    Electrolysis does not “oxidize water” so much as it “reduces hydrogen” by freeing it from oxygen. Reduction is the Red in RedOx reactions.

  • Aaron Kulkis

    Well, journalists have never been known for understanding much about anything, especially anything technical.

  • Aaron Kulkis

    There’s no such thing as green energy. Even solar takes light and heat energy which would have been used by various organisms in the vacinity.

    • Neil B

      Stars burn through enormous amounts of fuel and expand to destroy planets at a minimum and detonate to destroy everything within dozens of light years and leave a trash pile so toxic it kills physics at the max.
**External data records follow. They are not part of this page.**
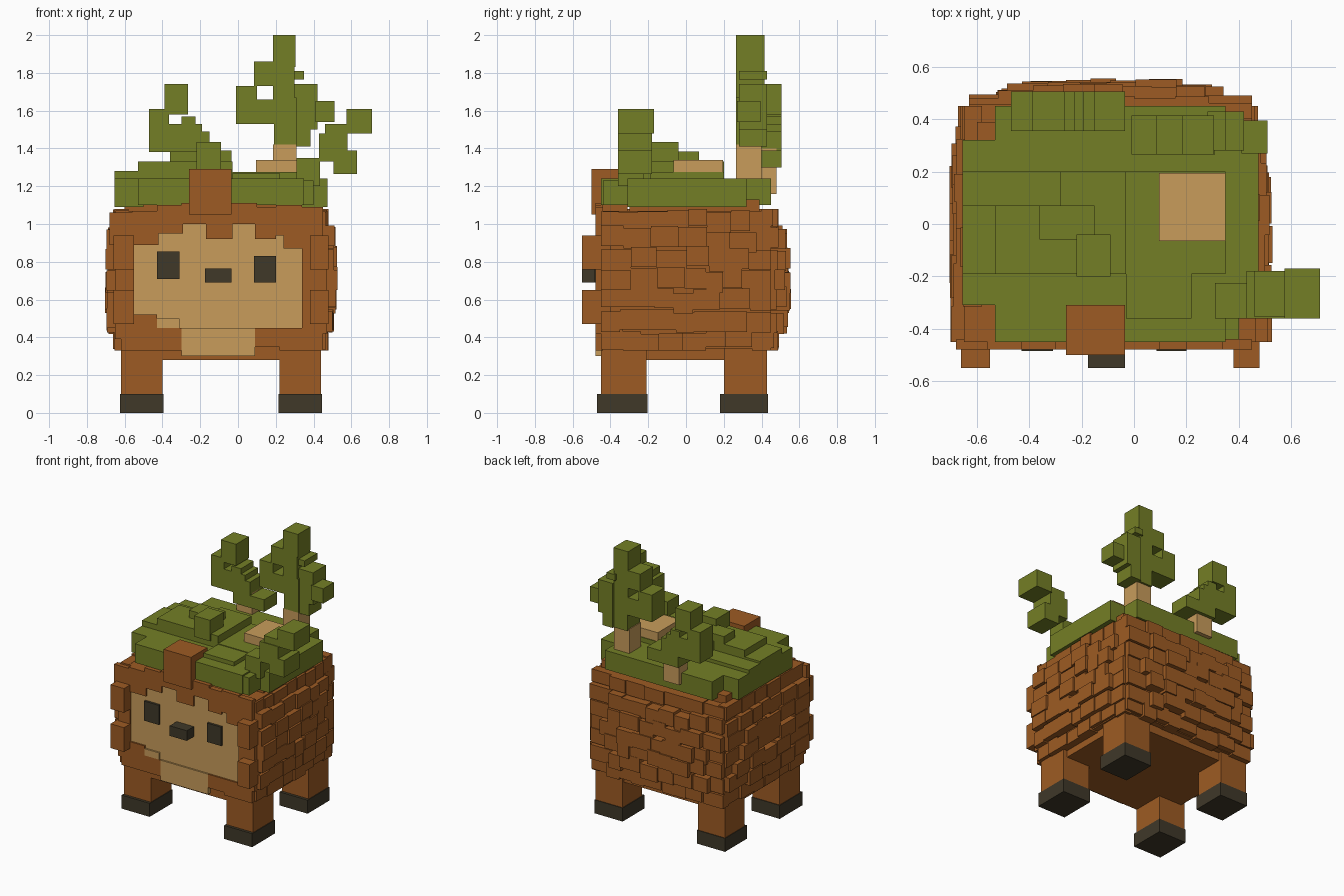
import bpy
import bmesh
import random
from mathutils import Vector

random.seed(7)
default_cube = bpy.data.objects.get("Cube")
if default_cube:
    bpy.data.objects.remove(default_cube, do_unlink=True)


def make_material(name, rgb):
    material = bpy.data.materials.new(name)
    material.use_nodes = True
    colour = (*rgb, 1)
    material.diffuse_color = colour
    material.node_tree.nodes["Principled BSDF"].inputs["Base Color"].default_value = colour
    return material


BARK = make_material("bark brown", (.34, .105, .017))
TAN = make_material("pale wood", (.58, .335, .105))
LEAF = make_material("leaf green", (.175, .212, .019))
DARK = make_material("dark charcoal", (.05, .04, .022))


def add_box(bm, x0, x1, y0, y1, z0, z1):
    """Add one block given its extents on each axis."""
    low, high = Vector((x0, y0, z0)), Vector((x1, y1, z1))
    block = bmesh.ops.create_cube(bm, size=1)
    for vert in block["verts"]:
        vert.co = (low + high) / 2 + vert.co * (high - low)


def make_part(name, material, boxes):
    """Join a set of blocks into one named object."""
    bm = bmesh.new()
    for extents in boxes:
        add_box(bm, *extents)
    mesh = bpy.data.meshes.new(name)
    bm.to_mesh(mesh)
    bm.free()
    mesh.materials.append(material)
    part = bpy.data.objects.new(name, mesh)
    bpy.context.scene.collection.objects.link(part)
    return part


def with_depth(y0, y1, panels):
    """Turn front-facing rectangles (x0, x1, z0, z1) into blocks."""
    return [(x0, x1, y0, y1, z0, z1) for x0, x1, z0, z1 in panels]


# Body core with a narrower belly
make_part("body", BARK, [
    (-.63, .45, -.45, .45, .34, 1.07),
    (-.59, .41, -.45, .41, .28, .36),
    (-.6, .42, -.3, .39, 1.05, 1.13),
])


# Uneven bark plates, laid in staggered rows on the sides and back
def plate_cells(start, end, bulge, lowest=-1):
    """Yield (u0, u1, z0, z1, depth) for the plates of one wall."""
    rows, bottom, top = 7, .33, 1.08
    step = (top - bottom) / rows
    for row in range(rows):
        z0 = bottom + row * step
        u = start
        while u < end - .02:
            width = random.uniform(.09, .17)
            u1 = end if end - u - width < .06 else u + width
            across = max(lowest, (u + u1 - start - end) / (end - start))
            upright = 2 * (row + .5) / rows - 1
            swell = (1 - across ** 4) * (1 - upright ** 4)
            depth = bulge * swell - .015 + random.uniform(-.01, .01)
            shift = random.uniform(-.02, .02)
            yield u, u1, max(z0 + shift, bottom), min(z0 + step + shift, top), depth
            u = u1


make_part("left_bark_plates", BARK, [
    (.4, .45 + d, u0, u1, z0, z1) for u0, u1, z0, z1, d in plate_cells(-.45, .45, .083, 0)])
make_part("right_bark_plates", BARK, [
    (-.63 - d, -.58, u0, u1, z0, z1) for u0, u1, z0, z1, d in plate_cells(-.45, .45, .083, 0)])
make_part("back_bark_plates", BARK, [
    (u0, u1, .4, .45 + d, z0, z1) for u0, u1, z0, z1, d in plate_cells(-.63, .45, .112)])

# Pale face with stepped outline
make_part("face", TAN, with_depth(-.468, -.44, [
    (-.55, -.42, .52, .89),
    (-.43, .24, .45, .95),
    (.23, .34, .45, .87),
    (-.29, .09, .9, 1),
]))
make_part("chin", TAN, with_depth(-.48, -.44, [
    (-.3, .09, .3, .45),
    (-.43, -.31, .45, .5),
]))

# Bark frame around the face
make_part("face_frame", BARK, with_depth(-.48, -.44, [
    (-.65, -.55, .39, .95),
    (-.68, -.55, .89, 1.06),
    (-.62, -.43, .33, .52),
    (-.56, -.42, .89, 1.07),
    (-.43, -.29, .95, 1.1),
    (-.3, .1, 1, 1.11),
    (-.17, -.03, .92, 1.03),
    (.09, .2, .92, 1.09),
    (.2, .34, .94, 1.1),
    (.24, .34, .87, .95),
    (.34, .45, .87, 1.09),
    (.34, .47, .42, .88),
    (.22, .45, .33, .45),
    (.09, .24, .35, .45),
    (-.43, -.3, .33, .45),
]))

# Cheek tufts stick out on both edges of the face
make_part("cheek_tufts", BARK, [
    (x0, x1, -.55, -.4, z0, z0 + .18)
    for x0, x1 in ((-.66, -.55), (.38, .48)) for z0 in (.47, .76)])

# Eyes, nose and forehead block
make_part("right_eye", DARK, [(-.43, -.31, -.485, -.46, .71, .855)])
make_part("left_eye", DARK, [(.085, .2, -.485, -.46, .69, .83)])
make_part("nose", DARK, [(-.175, -.035, -.55, -.45, .69, .765)])
make_part("forehead_block", BARK, [(-.26, -.035, -.5, -.31, 1.05, 1.29)])

# Four legs with dark hooves
for side, x0, x1 in (("right", -.62, -.4), ("left", .22, .44)):
    for end, y0, y1 in (("front", -.45, -.21), ("back", .2, .43)):
        make_part(f"{end}_{side}_leg", BARK, [(x0, x1, y0, y1, .05, .36)])
        make_part(f"{end}_{side}_hoof", DARK, [(x0 - .005, x1 + .005, y0 - .02, y1 + .005, 0, .1)])

# Leafy layers covering the back
make_part("leaf_base", LEAF, [
    (-.53, .35, -.45, .45, 1.1, 1.24),
    (-.655, -.5, -.31, .32, 1.09, 1.24),
    (.34, .475, -.31, .32, 1.09, 1.24),
    (.34, .4, -.44, -.3, 1.1, 1.23),
])
make_part("leaf_layers", LEAF, [
    (-.655, -.03, -.19, .07, 1.2, 1.28),
    (-.655, -.03, .07, .2, 1.2, 1.265),
    (-.03, .35, -.19, .2, 1.2, 1.275),
    (-.03, .22, -.36, -.19, 1.2, 1.27),
    (-.53, -.15, -.19, .07, 1.24, 1.33),
    (-.28, -.03, -.19, .2, 1.24, 1.33),
    (-.36, -.15, -.06, .07, 1.3, 1.385),
    (-.22, -.09, -.2, -.04, 1.28, 1.435),
])
make_part("wood_knot", TAN, [(.095, .35, -.065, .195, 1.2, 1.34)])

# Tall shrub at the back left
make_part("tall_shrub_stem", TAN, [(.185, .31, .265, .4, 1.2, 1.42)])
make_part("tall_shrub", LEAF, with_depth(.265, .415, [
    (.185, .305, 1.83, 2),
    (.085, .19, 1.73, 1.86),
    (.185, .3, 1.64, 1.84),
    (-.01, .1, 1.53, 1.73),
    (.1, .2, 1.53, 1.66),
    (.19, .31, 1.41, 1.67),
]) + with_depth(.28, .43, [
    (.3, .42, 1.5, 1.74),
    (.28, .35, 1.765, 1.81),
    (.3, .385, 1.41, 1.51),
]) + with_depth(.27, .395, [(.41, .51, 1.54, 1.65)]))

# Low shrub at the back right
make_part("low_shrub_stem", TAN, [(-.28, -.15, .38, .48, 1.16, 1.4)])
make_part("low_shrub", LEAF, with_depth(.355, .505, [
    (-.39, -.265, 1.58, 1.74),
    (-.47, -.365, 1.38, 1.61),
    (-.37, -.19, 1.38, 1.53),
    (-.3, -.225, 1.52, 1.57),
    (-.2, -.15, 1.36, 1.49),
    (-.29, -.035, 1.3, 1.39),
]))

# Side branch growing over the front left edge
make_part("side_branch", LEAF, [
    (.31, .435, -.36, -.225, 1.2, 1.35),
    (.43, .58, -.36, -.18, 1.33, 1.48),
    (.46, .58, -.355, -.18, 1.47, 1.53),
    (.575, .71, -.36, -.17, 1.48, 1.61),
    (.505, .63, -.36, -.18, 1.265, 1.39),
])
Calm down with the preaching, we know.

  • Frankie KU

    Oh my. Ties with china so that evil Zi & CCP will have all the IP.
    Deport any Chinese citizens with suspected ties to any military company there and jail any proven spy. These measures have been thrawted by Joe Xi-den’s DOJ who are going after perceived domestic terrorists instead.
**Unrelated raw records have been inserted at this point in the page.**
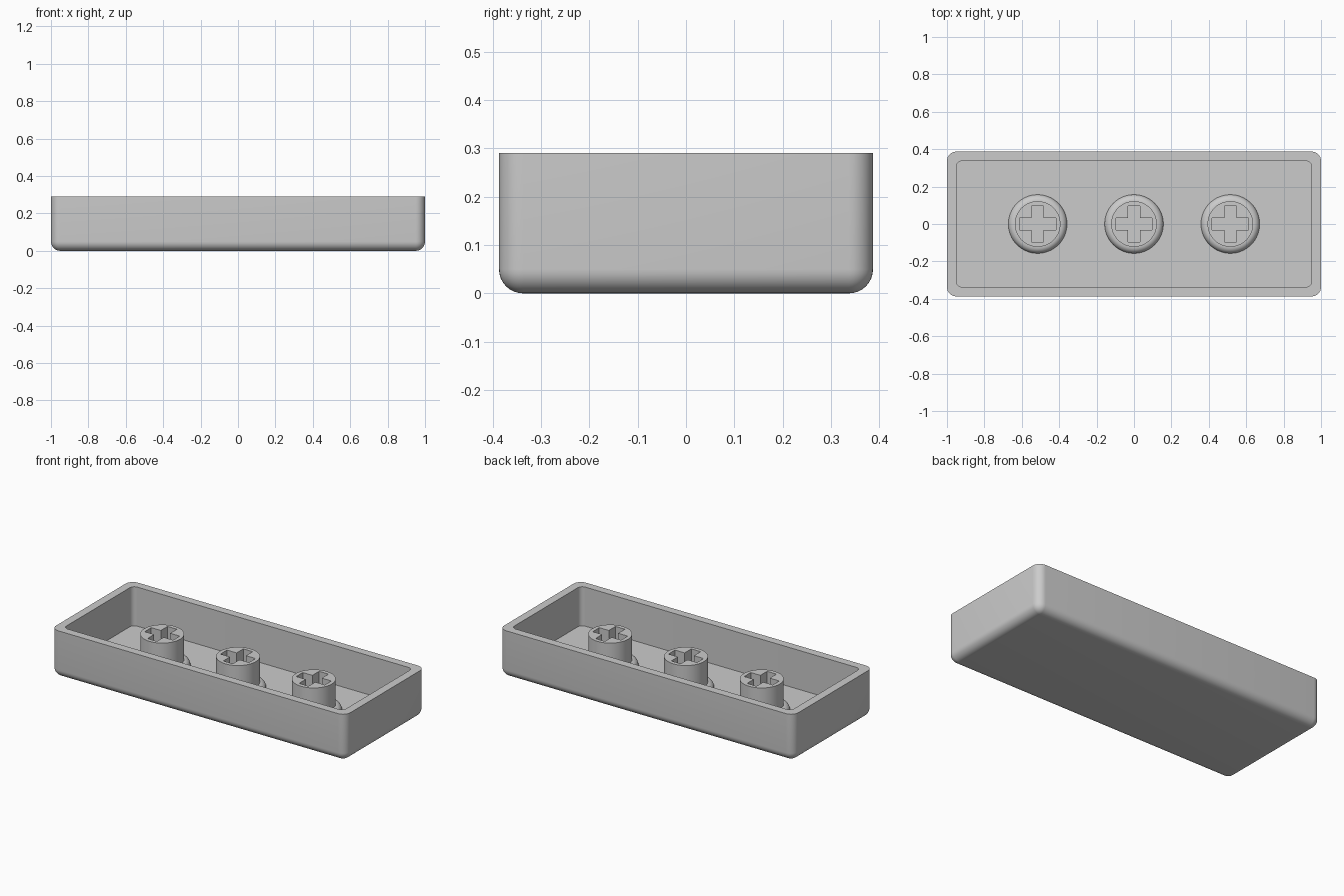
import bpy
import bmesh
from math import sin, cos, pi, radians

cube = bpy.data.objects.get("Cube")
if cube:
    bpy.data.objects.remove(cube)

HALF_X, HALF_Y, HEIGHT = 1.0, 0.387, 0.29
WALL, FLOOR, ROUND = 0.05, 0.05, 0.05
STEM_R, FOOT_R, STEM_TOP = 0.122, 0.035, 0.24
STEM_SPACING = 0.515

grey = bpy.data.materials.new("grey plastic")
grey.use_nodes = True
grey.diffuse_color = (0.6, 0.6, 0.6, 1)
grey.node_tree.nodes["Principled BSDF"].inputs["Base Color"].default_value = (0.6, 0.6, 0.6, 1)


def rounded_rect(inset, radius, z, steps=8):
    """Counter-clockwise rounded rectangle, inset from the outer wall."""
    points = []
    cx, cy = HALF_X - inset - radius, HALF_Y - inset - radius
    for corner, (sx, sy) in enumerate([(1, 1), (-1, 1), (-1, -1), (1, -1)]):
        for i in range(steps + 1):
            a = (corner + i / steps) * pi / 2
            points.append((sx * cx + radius * cos(a), sy * cy + radius * sin(a), z))
    return points


def circle(radius, z, sides=64):
    return [(radius * cos(2 * pi * i / sides), radius * sin(2 * pi * i / sides), z)
            for i in range(sides)]


def loft(bm, sections):
    """Join a list of matching closed sections with quads; returns the rings."""
    rings = [[bm.verts.new(p) for p in section] for section in sections]
    for low, high in zip(rings, rings[1:]):
        for i in range(len(low)):
            j = (i + 1) % len(low)
            bm.faces.new((low[i], low[j], high[j], high[i]))
    return rings


def finish(bm, name):
    mesh = bpy.data.meshes.new(name)
    bm.to_mesh(mesh)
    bm.free()
    mesh.materials.append(grey)
    obj = bpy.data.objects.new(name, mesh)
    bpy.context.collection.objects.link(obj)
    bpy.ops.object.select_all(action='DESELECT')
    obj.select_set(True)
    bpy.context.view_layer.objects.active = obj
    bpy.ops.object.shade_smooth_by_angle(angle=radians(35))
    return obj


# Tray: rounded underside, straight walls, flat rim and sharp inner floor
bm = bmesh.new()
sections = []
for i in range(9):
    a = i / 8 * pi / 2
    inset = ROUND * (1 - sin(a))
    sections.append(rounded_rect(inset, ROUND - inset, ROUND * (1 - cos(a))))
sections.append(rounded_rect(0, ROUND, HEIGHT))
sections.append(rounded_rect(WALL, 0.03, HEIGHT))
sections.append(rounded_rect(WALL, 0.03, FLOOR))
rings = loft(bm, sections)
bm.faces.new(rings[-1])
bm.faces.new(list(reversed(rings[0])))
bmesh.ops.remove_doubles(bm, verts=bm.verts, dist=0.0001)
finish(bm, "tray")

# Stem: round foot, straight post and a cross-shaped socket down to the floor
bm = bmesh.new()
sections = []
for i in range(9):
    a = i / 8 * pi / 2
    sections.append(circle(STEM_R + FOOT_R * cos(a), FLOOR + FOOT_R * sin(a)))
sections.append(circle(STEM_R, STEM_TOP))
outer = loft(bm, sections)[-1]

ARM, HALF_ARM = 0.097, 0.032
cross = []
for turn in range(4):
    c, s = round(cos(turn * pi / 2)), round(sin(turn * pi / 2))
    for x, y in [(ARM, -HALF_ARM), (ARM, HALF_ARM), (HALF_ARM, HALF_ARM)]:
        cross.append((x * c - y * s, x * s + y * c))
socket = loft(bm, [[(x, y, z) for x, y in cross] for z in (STEM_TOP, FLOOR)])[0]

rim_edges = []
for ring in (outer, socket):
    for a, b in zip(ring, ring[1:] + ring[:1]):
        rim_edges.append(bm.edges.get((a, b)))
bmesh.ops.triangle_fill(bm, edges=rim_edges, use_beauty=True, normal=(0, 0, 1))
bmesh.ops.recalc_face_normals(bm, faces=bm.faces)
if max(bm.faces, key=lambda f: f.calc_center_median().z).normal.z < 0:
    bmesh.ops.reverse_faces(bm, faces=bm.faces)
middle = finish(bm, "middle_stem")

# Matching stems on either side
for name, x in (("right_stem", -STEM_SPACING), ("left_stem", STEM_SPACING)):
    stem = middle.copy()
    stem.name = name
    stem.location.x = x
    bpy.context.collection.objects.link(stem)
    • Neil B

      That reply really needs follow-up with a health screening and I’m not pulling snark with this statement.
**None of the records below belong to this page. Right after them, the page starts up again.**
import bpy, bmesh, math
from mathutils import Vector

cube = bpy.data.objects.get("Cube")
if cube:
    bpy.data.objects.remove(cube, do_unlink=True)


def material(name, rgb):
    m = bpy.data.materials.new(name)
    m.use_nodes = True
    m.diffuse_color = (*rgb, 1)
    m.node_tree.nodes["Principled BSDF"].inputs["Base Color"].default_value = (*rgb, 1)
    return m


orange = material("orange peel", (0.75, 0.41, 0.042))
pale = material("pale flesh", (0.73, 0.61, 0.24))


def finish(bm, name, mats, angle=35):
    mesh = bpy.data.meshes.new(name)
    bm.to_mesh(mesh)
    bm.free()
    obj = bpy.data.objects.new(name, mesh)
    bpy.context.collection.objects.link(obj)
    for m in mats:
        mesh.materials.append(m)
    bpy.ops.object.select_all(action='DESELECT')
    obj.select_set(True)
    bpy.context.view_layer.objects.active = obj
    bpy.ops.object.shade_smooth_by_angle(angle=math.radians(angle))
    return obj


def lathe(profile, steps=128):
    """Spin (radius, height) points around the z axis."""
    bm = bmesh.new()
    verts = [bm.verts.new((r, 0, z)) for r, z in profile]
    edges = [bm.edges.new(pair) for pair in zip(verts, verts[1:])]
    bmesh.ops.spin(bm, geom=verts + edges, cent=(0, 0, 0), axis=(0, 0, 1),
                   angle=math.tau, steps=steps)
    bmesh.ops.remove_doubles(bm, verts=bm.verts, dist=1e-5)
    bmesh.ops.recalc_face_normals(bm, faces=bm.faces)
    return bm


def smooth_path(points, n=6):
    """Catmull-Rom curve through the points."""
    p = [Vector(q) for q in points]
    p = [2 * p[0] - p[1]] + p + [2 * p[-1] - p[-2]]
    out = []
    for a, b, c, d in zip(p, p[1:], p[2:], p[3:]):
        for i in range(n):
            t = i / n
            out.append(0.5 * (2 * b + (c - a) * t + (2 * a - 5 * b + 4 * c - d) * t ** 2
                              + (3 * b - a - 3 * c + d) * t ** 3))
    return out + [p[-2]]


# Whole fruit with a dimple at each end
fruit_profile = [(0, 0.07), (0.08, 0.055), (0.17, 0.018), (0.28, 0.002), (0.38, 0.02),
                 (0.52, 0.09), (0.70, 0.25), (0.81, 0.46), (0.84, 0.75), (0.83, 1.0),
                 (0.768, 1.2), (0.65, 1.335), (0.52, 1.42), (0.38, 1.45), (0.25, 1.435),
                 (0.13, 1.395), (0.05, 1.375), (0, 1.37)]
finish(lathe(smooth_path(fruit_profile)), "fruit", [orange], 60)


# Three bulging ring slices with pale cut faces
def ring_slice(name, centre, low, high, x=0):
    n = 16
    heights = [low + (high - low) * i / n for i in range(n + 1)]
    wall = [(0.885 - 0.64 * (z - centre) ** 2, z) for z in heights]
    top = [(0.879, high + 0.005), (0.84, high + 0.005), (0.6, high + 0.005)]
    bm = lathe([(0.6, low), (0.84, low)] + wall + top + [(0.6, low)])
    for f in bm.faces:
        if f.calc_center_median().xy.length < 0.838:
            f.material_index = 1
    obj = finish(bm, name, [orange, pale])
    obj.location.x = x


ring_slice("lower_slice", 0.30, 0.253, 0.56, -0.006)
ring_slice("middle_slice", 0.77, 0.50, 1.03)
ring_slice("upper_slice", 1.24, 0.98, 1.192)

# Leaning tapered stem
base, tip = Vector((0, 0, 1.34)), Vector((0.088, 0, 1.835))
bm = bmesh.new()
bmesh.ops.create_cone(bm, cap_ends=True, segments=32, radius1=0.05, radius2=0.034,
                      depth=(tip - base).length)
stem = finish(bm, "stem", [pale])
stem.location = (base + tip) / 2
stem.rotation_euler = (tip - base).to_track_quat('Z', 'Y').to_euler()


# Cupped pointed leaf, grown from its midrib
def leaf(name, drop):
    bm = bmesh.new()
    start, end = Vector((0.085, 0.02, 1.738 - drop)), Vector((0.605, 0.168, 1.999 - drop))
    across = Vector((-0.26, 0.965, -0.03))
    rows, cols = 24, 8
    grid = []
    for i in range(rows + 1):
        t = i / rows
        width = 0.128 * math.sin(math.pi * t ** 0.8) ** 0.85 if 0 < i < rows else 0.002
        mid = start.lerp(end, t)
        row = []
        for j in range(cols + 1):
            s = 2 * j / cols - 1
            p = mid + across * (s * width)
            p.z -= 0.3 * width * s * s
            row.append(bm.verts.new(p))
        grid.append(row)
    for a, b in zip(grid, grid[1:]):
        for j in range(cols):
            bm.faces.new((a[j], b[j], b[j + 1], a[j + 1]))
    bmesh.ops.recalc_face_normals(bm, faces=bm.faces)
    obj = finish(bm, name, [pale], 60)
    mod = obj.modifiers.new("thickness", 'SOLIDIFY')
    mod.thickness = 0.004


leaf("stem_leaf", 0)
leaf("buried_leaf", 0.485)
  • T bone 420

    As much as neil enjoys TDS.

    Frankie is absolutely correct.

    Instead of name calling and diagnosing people based on your perception, prove him wrong.

    I will wait.

  • Aaron

    You all are proving that in practically any news comments section it only takes two posts before descending into bicker. Well done lads. Tell me about your childhood…

  • John Jakson

    The easiest way to split water is to use heat rather than electricity since it generally has about 1/3 the cost per Joule. The Sulfur Iodine catalytic process is 50% efficient when heat is available at around 700c.

    To produce 1GW of continous hydrogen, it would take a 2GW thermal molten salt reactor at a cost near $1B plus the S-I plant. By contrasts it would take atleast baseload 1.5GWe supply which if solar would be 10GW of nameplate plus a whole lot of platinum based catalyzers at a cost closer to $100B.

    If you can figure the cost of a moderate 10KWe nameplate solar system with battery system to make baseload 1.5KWe plus a 1KW catalyzer, I’d be surprised if the cost is less than $100K. Then multiply by 1M to get 1GW of hydrogen that would be closer to the scale of an oil refinery.

    Every time I check google for solar system prices I always get prices an order of magnitude or more greater than what the solar fans would have us believe.

  • Peter

    Would platinum still serve as a catalyst in these types of reactions? What does this mean for the platinum mining industry, anyone?

  • Derek

    Hydrogen is the real clean sustainable energy source of the future Check out BrilliantlightPower(dot)com

  • Derek

    Hydrogen is the clean sustainable energy source of the future out BrilliantlightPower(dot)com. Would love to see SciTechDaily interview the many scientists who have validated his work and discuss it! But would really love to See Silicon Valley-type money flow to his company to get it done and shipped!!! Change the world a lot faster!